* **EXTRACTED DATA**:
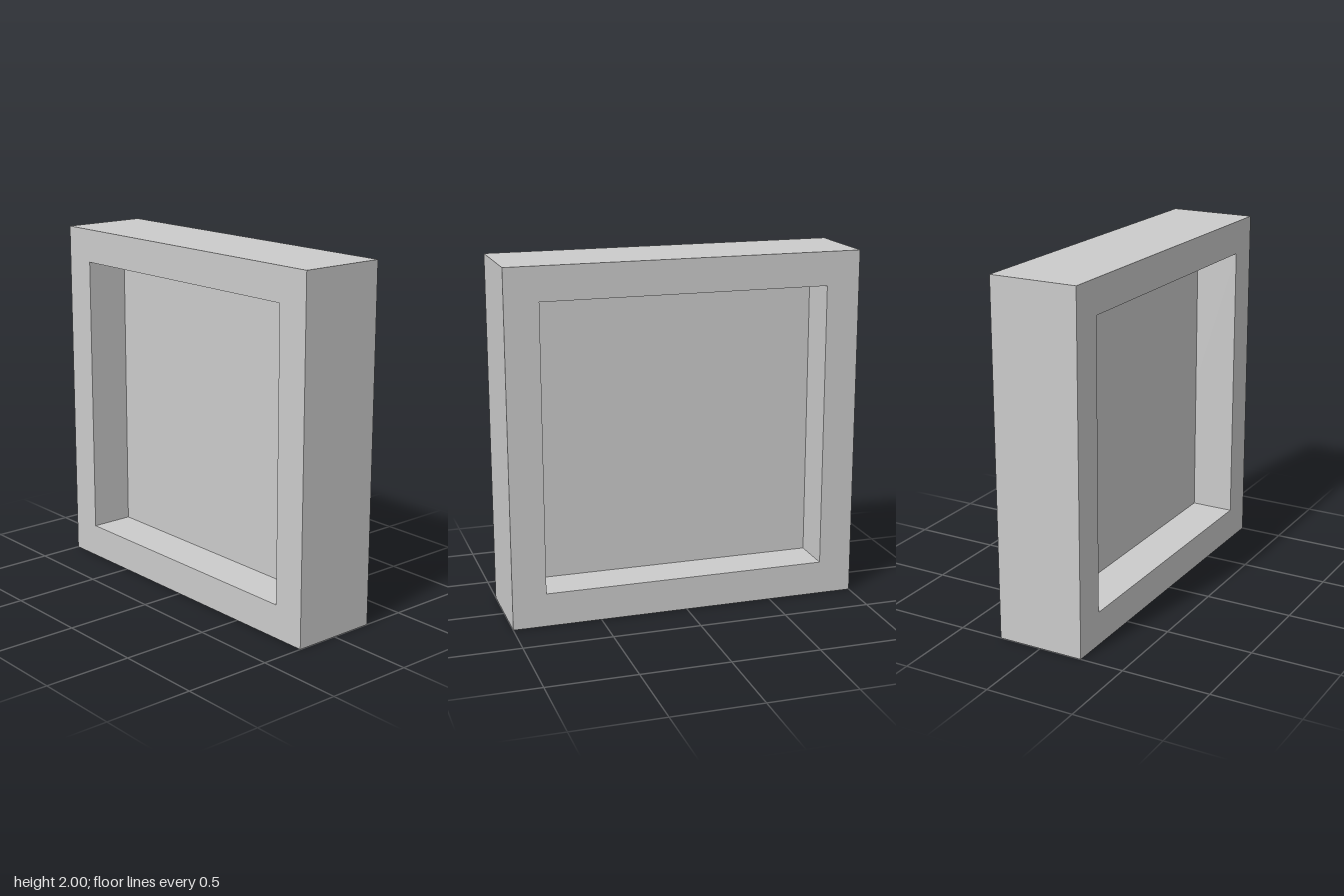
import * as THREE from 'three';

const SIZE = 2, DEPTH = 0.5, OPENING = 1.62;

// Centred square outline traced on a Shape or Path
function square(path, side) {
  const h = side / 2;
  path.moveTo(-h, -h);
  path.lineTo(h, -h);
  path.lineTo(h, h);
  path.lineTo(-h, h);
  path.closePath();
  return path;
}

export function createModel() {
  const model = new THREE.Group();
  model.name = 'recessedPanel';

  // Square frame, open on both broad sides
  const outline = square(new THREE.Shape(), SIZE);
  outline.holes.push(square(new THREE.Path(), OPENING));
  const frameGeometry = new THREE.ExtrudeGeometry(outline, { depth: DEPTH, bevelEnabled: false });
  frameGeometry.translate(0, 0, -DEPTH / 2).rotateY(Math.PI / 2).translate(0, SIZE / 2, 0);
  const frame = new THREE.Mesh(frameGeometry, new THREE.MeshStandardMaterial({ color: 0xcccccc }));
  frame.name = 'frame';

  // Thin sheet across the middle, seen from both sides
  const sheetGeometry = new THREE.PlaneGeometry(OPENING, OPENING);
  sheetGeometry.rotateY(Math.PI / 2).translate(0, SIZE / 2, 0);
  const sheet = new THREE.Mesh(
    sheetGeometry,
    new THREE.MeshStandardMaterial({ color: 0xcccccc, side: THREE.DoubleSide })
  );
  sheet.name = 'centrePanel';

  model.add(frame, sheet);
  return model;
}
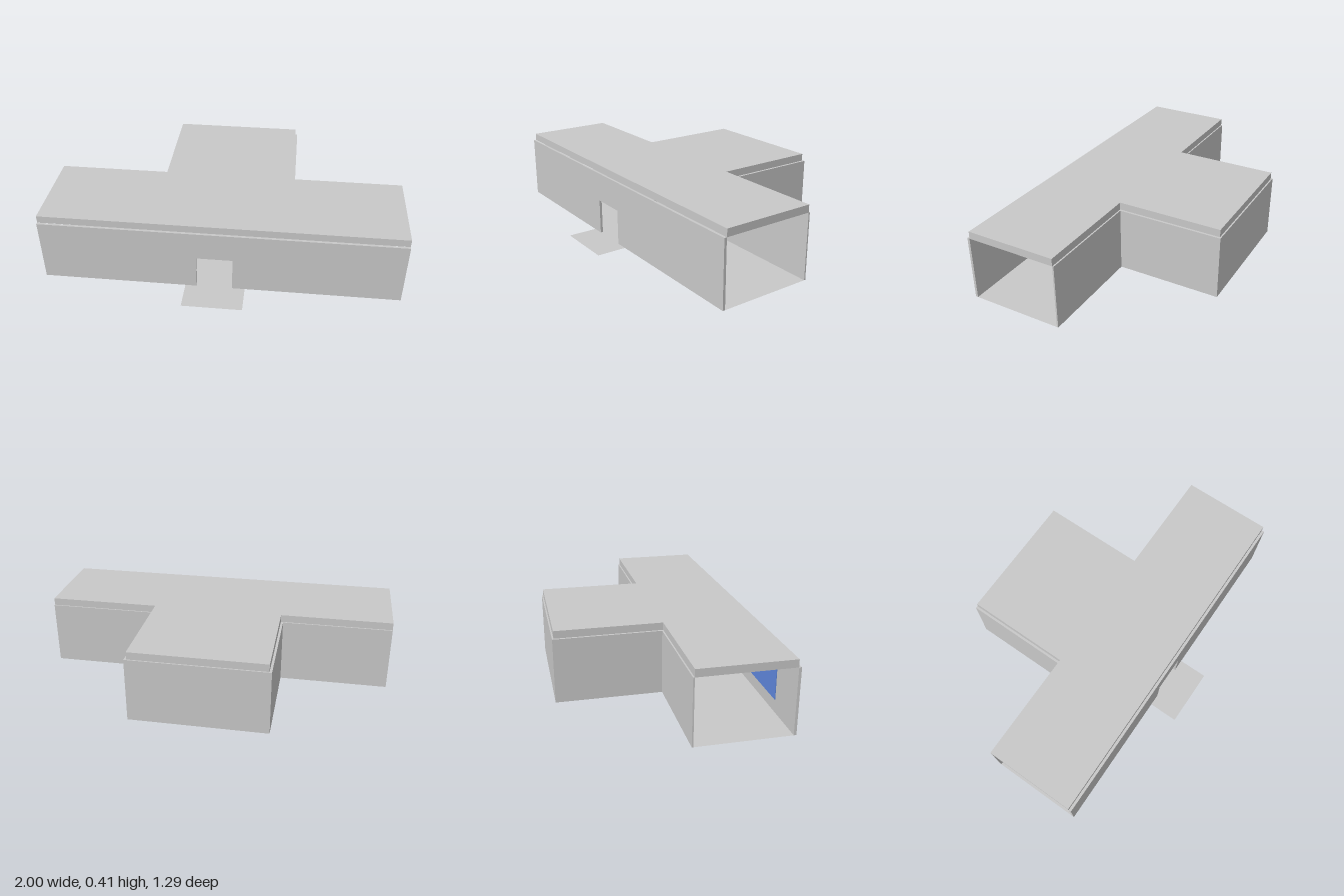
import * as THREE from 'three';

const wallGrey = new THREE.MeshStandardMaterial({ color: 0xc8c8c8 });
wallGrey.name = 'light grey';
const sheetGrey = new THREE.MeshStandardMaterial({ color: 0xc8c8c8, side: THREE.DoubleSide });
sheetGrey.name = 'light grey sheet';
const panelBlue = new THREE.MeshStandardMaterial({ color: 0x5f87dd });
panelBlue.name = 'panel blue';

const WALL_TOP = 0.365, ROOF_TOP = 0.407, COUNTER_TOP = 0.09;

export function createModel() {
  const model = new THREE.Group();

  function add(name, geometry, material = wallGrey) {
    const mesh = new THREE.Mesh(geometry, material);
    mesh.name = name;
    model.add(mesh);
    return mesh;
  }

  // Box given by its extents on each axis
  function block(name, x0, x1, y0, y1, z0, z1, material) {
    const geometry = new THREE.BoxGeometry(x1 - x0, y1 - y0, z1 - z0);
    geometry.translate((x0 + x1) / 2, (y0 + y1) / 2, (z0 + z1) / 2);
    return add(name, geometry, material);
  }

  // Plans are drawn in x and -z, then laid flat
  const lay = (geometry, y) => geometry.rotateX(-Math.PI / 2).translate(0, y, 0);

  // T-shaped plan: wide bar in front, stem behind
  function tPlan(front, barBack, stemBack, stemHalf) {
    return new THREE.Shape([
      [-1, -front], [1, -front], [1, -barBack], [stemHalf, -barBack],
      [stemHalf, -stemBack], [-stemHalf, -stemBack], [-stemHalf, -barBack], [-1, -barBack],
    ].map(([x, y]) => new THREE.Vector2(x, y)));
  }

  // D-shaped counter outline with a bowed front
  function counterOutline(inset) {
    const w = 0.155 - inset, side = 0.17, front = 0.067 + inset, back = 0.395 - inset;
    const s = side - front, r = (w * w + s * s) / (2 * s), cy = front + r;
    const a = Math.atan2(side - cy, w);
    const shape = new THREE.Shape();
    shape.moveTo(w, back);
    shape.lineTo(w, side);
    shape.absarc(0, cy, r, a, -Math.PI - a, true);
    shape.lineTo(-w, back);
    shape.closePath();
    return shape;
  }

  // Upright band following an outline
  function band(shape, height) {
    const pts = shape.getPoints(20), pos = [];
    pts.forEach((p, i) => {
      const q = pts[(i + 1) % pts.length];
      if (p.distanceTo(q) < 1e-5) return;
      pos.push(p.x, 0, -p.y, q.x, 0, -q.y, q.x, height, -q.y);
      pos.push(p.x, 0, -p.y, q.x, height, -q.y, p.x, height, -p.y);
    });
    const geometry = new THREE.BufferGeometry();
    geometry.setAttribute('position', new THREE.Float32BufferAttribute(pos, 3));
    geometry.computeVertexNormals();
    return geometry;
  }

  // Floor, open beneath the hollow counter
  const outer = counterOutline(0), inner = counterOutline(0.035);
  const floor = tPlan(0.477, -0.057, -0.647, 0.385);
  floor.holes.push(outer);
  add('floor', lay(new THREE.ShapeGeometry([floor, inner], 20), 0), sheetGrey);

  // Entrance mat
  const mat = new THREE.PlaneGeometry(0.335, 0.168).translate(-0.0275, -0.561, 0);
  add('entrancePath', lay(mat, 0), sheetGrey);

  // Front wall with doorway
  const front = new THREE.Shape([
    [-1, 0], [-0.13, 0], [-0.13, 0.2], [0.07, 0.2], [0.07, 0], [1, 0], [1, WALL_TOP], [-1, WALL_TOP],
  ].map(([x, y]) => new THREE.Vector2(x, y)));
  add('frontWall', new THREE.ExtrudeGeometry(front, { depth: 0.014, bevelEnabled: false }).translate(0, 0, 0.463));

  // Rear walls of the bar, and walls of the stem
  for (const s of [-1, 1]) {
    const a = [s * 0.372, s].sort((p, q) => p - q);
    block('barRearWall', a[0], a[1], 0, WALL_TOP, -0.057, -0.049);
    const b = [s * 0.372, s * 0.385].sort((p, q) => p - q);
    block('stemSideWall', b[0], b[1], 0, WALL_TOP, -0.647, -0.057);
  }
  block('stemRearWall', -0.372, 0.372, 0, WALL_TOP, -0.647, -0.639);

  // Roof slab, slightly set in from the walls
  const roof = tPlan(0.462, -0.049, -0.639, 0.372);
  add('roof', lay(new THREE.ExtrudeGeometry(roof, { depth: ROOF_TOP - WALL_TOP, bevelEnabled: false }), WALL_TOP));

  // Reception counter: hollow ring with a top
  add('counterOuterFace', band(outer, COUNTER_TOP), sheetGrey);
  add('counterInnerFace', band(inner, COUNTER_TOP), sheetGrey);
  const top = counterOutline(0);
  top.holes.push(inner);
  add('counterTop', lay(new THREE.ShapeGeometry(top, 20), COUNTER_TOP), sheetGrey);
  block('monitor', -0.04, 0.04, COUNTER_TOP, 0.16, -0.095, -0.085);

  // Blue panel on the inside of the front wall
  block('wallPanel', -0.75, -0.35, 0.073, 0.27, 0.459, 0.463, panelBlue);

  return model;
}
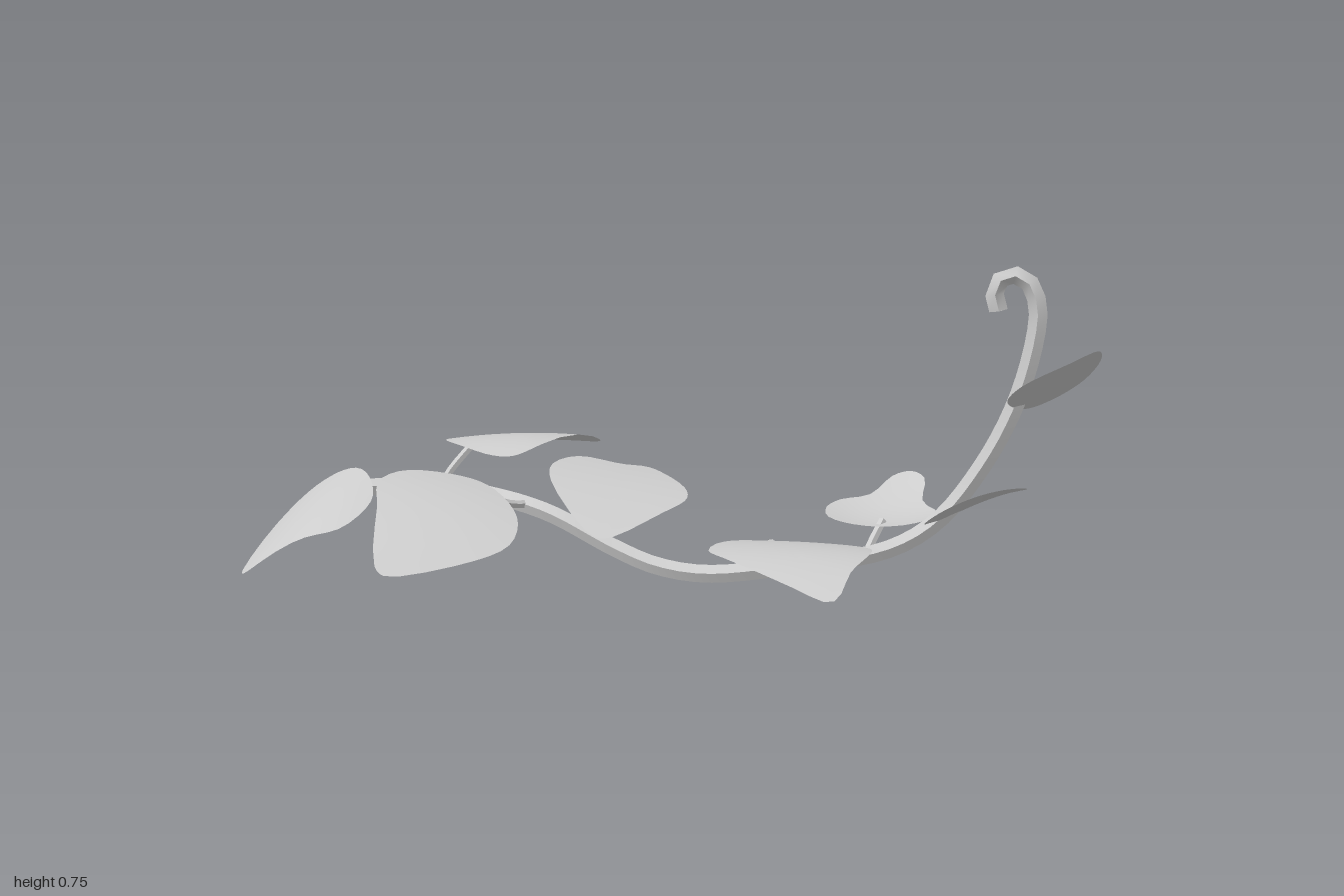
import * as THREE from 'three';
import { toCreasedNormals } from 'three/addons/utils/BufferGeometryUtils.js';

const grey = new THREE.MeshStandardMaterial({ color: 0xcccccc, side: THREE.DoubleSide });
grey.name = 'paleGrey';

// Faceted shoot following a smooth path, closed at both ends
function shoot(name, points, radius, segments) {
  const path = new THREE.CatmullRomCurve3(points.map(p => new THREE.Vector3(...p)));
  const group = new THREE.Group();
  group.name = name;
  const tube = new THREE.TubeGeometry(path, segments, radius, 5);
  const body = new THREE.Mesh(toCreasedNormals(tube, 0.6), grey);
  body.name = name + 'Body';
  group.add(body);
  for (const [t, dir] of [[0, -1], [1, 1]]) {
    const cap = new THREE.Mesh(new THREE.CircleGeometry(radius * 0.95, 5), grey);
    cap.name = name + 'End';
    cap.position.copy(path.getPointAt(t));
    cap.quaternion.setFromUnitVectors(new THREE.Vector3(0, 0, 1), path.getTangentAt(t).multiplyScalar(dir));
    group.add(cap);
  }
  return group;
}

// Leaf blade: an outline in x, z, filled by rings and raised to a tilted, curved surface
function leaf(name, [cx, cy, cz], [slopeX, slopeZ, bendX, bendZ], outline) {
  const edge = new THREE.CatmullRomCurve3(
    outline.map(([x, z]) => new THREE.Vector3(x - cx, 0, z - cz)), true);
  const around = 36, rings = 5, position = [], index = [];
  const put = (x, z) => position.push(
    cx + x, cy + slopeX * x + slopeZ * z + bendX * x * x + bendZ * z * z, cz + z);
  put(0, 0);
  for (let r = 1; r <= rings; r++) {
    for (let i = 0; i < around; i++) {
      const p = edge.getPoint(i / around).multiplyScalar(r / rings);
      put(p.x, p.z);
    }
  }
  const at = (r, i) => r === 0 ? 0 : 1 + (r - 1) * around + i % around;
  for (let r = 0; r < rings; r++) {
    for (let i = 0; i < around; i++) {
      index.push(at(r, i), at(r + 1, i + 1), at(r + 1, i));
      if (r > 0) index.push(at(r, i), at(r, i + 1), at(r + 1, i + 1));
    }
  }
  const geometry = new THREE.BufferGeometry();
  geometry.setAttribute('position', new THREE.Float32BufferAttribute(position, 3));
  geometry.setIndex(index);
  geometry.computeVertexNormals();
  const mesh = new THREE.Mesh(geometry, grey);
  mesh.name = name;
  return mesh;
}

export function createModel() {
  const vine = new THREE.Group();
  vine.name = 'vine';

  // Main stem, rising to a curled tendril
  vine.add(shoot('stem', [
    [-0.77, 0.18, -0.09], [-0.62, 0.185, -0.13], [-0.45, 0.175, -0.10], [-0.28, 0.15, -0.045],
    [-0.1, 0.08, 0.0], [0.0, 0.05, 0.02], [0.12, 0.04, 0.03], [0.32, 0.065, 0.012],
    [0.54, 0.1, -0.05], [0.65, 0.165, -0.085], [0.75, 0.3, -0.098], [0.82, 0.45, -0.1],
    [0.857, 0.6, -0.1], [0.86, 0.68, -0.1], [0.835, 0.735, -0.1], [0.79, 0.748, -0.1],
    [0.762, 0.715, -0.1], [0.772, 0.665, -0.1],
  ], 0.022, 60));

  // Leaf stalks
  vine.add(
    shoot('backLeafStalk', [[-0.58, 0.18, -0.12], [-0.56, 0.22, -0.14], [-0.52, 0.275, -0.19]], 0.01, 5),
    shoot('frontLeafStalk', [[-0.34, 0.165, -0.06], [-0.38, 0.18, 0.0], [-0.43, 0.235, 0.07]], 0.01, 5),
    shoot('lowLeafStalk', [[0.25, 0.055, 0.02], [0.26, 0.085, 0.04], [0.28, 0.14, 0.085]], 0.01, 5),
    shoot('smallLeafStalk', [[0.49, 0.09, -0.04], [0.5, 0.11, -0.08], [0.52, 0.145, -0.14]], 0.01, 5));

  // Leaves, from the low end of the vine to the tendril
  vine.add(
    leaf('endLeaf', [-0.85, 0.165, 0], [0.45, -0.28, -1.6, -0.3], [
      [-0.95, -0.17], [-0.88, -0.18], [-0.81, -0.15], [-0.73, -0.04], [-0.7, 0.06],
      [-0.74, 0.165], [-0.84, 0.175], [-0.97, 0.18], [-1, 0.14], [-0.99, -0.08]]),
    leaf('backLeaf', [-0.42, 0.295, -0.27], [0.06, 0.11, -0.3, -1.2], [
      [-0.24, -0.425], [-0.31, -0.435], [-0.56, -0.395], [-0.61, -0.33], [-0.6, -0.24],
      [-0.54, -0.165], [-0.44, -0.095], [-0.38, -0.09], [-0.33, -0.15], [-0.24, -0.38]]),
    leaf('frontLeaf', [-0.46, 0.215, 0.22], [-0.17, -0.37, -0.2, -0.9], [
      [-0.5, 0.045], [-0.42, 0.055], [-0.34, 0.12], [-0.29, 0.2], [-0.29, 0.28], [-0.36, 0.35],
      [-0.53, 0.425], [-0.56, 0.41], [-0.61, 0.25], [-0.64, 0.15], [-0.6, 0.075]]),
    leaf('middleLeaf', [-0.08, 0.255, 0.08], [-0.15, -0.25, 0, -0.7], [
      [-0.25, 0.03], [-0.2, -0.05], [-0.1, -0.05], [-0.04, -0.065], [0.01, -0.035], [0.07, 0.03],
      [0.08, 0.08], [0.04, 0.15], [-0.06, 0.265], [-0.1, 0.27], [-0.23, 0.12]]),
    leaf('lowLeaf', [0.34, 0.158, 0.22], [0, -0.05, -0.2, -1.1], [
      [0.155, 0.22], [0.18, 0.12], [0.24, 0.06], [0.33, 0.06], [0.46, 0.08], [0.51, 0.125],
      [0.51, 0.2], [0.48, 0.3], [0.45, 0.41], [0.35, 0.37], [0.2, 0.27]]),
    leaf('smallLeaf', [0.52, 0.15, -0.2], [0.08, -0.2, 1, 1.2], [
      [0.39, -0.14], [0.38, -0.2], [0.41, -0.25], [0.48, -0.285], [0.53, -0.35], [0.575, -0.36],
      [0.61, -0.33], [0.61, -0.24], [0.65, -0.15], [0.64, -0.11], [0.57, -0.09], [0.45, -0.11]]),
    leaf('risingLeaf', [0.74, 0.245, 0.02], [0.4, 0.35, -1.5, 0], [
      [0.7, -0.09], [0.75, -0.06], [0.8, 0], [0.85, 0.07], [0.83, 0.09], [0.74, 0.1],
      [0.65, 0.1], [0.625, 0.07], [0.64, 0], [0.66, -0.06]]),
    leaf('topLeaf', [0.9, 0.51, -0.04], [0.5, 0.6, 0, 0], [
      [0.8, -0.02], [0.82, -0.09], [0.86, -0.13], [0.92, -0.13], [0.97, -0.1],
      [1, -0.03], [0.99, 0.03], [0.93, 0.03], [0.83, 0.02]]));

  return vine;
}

* **YOUR INSTRUCTIONS**: Above are some records; copy each line there that contains "return".

* **SOLUTION TO THIS EXERCISE**:
  return path;
  return model;
    return mesh;
    return add(name, geometry, material);
    return new THREE.Shape([
    return shape;
      if (p.distanceTo(q) < 1e-5) return;
    return geometry;
  return model;
  return group;
  return mesh;
  return vine;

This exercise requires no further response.